– Bavaria was the only German federal state that made it into the top third of the international rankings. Among German fifteen-year-olds, only those in Baden-Württemberg and Saxony scored high enough to match the average performance of students from the other OECD countries.
– In hardly any other participating country was the discrepancy between the best and the worst readers as great as it was in Germany’s federal states. Students in Finland, Japan, and Canada have a high level of reading competency, and they are homogenous [meaning that there is less variation between the best and the worst readers].
– At-risk students: the percentage of at-risk students (at or below Proficiency Level I) is high in all German federal states, also in relation to the OECD average.
– Pleasure reading: an average of 42 percent of German high school students reported that they do not read for pleasure. This number was very high in international comparison; the “Land of Poets and Philosophers” is thus the sad frontrunner when it comes to not reading for pleasure. Students who are not motivated to read have a harder time acquiring competence than their book-loving peers.
– Effects of social background: the relationship between social background and competence acquisition is particularly pronounced in Germany. In none of the other thirty-two PISA countries was the difference in reading skills between adolescents from higher and lower social strata (children from educationally disadvantaged families or those with immigrant backgrounds) as great as in Germany. “Other countries succeed far better – despite similar population structures – in limiting the influence of social background and in reaching a higher overall proficiency level.”
– A lack of successful integration: in all federal states with a relatively high percentage of foreign nationals – that is, the old federal states – performance by non-German students was considerably lower, especially in reading, but also in mathematics and the natural sciences.
– School attendance of children from immigrant families: this poses an additional problem.
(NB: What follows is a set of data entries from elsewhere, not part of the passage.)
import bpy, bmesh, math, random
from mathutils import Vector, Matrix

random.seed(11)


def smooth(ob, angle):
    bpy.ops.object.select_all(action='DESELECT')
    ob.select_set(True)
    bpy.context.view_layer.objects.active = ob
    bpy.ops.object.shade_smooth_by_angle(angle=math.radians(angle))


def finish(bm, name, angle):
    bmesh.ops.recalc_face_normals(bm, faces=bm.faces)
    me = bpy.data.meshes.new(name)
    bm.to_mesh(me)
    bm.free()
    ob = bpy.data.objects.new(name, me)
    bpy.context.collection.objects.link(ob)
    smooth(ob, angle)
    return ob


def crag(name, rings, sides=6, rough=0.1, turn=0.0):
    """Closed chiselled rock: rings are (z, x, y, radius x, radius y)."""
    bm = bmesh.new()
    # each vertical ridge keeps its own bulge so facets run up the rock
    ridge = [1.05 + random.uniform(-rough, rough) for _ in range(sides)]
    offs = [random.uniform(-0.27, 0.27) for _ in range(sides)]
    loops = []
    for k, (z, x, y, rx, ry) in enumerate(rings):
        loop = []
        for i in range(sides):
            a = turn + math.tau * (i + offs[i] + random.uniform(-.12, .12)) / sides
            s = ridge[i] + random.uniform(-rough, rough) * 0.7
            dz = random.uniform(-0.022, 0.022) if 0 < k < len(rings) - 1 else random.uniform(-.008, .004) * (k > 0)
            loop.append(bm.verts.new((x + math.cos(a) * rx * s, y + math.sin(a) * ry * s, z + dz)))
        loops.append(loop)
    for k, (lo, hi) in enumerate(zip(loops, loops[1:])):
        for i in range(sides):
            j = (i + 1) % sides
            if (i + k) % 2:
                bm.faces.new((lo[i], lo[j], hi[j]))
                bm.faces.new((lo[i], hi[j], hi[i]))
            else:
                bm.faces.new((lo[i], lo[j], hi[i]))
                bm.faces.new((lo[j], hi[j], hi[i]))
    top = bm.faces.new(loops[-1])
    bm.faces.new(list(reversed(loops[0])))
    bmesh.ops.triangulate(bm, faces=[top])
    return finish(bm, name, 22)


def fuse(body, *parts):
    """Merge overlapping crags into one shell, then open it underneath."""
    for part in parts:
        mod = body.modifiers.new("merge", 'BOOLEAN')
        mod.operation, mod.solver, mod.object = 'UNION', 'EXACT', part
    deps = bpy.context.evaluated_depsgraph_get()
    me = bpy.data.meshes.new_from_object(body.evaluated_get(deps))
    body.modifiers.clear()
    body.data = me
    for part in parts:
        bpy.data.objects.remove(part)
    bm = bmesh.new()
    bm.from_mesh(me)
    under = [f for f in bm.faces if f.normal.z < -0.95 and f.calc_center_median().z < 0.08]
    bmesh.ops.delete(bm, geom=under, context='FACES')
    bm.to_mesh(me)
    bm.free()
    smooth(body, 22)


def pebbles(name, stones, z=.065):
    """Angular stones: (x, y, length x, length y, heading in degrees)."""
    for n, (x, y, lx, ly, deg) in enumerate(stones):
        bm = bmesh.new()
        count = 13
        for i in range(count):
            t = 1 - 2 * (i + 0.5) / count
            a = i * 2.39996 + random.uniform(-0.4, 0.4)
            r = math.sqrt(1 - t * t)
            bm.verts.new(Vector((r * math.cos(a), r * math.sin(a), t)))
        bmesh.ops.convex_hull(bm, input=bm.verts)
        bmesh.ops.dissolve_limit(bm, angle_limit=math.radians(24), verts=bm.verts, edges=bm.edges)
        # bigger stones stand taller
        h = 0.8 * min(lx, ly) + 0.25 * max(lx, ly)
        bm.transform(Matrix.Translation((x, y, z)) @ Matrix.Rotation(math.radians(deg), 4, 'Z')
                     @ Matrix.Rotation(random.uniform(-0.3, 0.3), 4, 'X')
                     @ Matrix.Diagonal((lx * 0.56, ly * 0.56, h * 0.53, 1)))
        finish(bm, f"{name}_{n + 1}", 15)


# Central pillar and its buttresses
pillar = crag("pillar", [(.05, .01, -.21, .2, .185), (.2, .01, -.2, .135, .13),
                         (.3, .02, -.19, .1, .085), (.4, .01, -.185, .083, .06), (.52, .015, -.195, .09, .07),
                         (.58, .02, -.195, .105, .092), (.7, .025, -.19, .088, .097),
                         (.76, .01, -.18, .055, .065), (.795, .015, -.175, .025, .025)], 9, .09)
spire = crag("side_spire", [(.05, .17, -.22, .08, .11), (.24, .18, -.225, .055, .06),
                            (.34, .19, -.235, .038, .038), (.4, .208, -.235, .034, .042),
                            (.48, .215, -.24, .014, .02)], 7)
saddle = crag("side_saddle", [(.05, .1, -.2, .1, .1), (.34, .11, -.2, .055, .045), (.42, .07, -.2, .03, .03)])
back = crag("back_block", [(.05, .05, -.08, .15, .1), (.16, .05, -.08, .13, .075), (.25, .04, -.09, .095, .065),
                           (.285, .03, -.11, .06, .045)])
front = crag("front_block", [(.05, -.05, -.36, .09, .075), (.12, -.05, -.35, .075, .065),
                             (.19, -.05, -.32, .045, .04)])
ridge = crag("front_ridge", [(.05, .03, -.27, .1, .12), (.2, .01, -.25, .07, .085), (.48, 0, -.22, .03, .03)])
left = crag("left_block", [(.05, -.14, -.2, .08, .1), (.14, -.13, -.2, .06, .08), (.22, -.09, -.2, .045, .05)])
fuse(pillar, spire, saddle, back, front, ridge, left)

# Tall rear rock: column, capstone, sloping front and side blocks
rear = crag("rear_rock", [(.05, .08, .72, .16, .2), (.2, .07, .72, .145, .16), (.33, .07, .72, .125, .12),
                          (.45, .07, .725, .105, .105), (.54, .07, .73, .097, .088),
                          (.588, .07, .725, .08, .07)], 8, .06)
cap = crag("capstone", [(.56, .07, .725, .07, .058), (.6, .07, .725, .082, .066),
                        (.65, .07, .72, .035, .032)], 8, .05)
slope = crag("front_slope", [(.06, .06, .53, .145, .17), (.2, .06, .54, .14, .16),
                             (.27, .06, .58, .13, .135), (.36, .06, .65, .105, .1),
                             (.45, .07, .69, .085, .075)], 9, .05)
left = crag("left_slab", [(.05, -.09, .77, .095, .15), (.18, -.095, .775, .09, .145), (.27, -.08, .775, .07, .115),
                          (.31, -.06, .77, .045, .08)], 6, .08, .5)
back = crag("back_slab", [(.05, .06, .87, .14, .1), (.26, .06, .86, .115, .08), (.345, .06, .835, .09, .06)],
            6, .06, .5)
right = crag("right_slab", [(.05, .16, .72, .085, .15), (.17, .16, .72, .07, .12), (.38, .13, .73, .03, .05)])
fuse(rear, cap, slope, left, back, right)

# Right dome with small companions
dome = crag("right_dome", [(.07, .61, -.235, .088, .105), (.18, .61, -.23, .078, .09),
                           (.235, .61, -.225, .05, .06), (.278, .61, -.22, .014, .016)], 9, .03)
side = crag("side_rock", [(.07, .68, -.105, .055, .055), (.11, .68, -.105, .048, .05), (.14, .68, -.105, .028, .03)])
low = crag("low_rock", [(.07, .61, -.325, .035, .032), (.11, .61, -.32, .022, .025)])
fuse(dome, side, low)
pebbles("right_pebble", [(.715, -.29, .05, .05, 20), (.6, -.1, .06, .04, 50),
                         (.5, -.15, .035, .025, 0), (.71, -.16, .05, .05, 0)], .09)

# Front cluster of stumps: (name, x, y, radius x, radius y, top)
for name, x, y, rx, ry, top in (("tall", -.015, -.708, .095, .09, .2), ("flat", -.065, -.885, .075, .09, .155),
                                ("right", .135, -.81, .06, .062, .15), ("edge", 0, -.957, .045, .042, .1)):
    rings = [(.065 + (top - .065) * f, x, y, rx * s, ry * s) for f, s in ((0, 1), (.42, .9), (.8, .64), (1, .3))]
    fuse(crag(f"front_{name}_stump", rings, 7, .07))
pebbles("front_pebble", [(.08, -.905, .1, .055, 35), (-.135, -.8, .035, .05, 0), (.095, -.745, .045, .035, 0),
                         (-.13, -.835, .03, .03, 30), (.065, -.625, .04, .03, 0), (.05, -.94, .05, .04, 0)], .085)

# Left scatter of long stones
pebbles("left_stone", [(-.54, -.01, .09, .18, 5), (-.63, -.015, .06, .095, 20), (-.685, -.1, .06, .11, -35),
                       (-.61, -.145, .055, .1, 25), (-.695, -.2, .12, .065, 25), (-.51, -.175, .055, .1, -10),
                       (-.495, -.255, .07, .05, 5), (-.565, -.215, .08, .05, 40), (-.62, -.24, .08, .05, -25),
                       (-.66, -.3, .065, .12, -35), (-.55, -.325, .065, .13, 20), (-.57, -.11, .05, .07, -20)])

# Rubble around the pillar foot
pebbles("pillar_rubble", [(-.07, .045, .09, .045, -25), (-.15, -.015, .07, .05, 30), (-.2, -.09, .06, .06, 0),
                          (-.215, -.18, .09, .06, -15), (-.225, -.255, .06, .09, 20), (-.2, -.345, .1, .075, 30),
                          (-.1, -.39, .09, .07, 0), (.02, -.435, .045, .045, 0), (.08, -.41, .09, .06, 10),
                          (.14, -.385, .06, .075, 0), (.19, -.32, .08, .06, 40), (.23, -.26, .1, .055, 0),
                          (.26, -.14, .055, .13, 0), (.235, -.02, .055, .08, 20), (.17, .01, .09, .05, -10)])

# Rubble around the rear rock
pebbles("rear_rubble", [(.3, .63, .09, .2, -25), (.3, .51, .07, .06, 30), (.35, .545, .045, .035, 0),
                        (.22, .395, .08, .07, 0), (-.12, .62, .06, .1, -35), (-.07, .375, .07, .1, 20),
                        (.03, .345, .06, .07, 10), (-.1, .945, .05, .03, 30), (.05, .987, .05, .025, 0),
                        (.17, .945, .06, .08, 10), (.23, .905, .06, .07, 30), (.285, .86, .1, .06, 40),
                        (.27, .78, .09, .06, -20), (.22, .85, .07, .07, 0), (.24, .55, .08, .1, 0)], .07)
Although more than 70 percent of schoolchildren whose parents were not born in Germany have attended educational institutions in Germany from nursery school on, it has been shown that their distribution among the different kinds of schools is clearly worse than that of their classmates whose parents were born in Germany. A high degree of urbanization inevitably leads to a proliferation of social problems in poor areas with weak infrastructures, so that local schools, which can only offer students limited options for social integration and individual support, face great burdens or are even overwhelmed at times. Therefore, schools in socially disadvantaged areas should have more teachers in order to be able to implement the necessary support programs.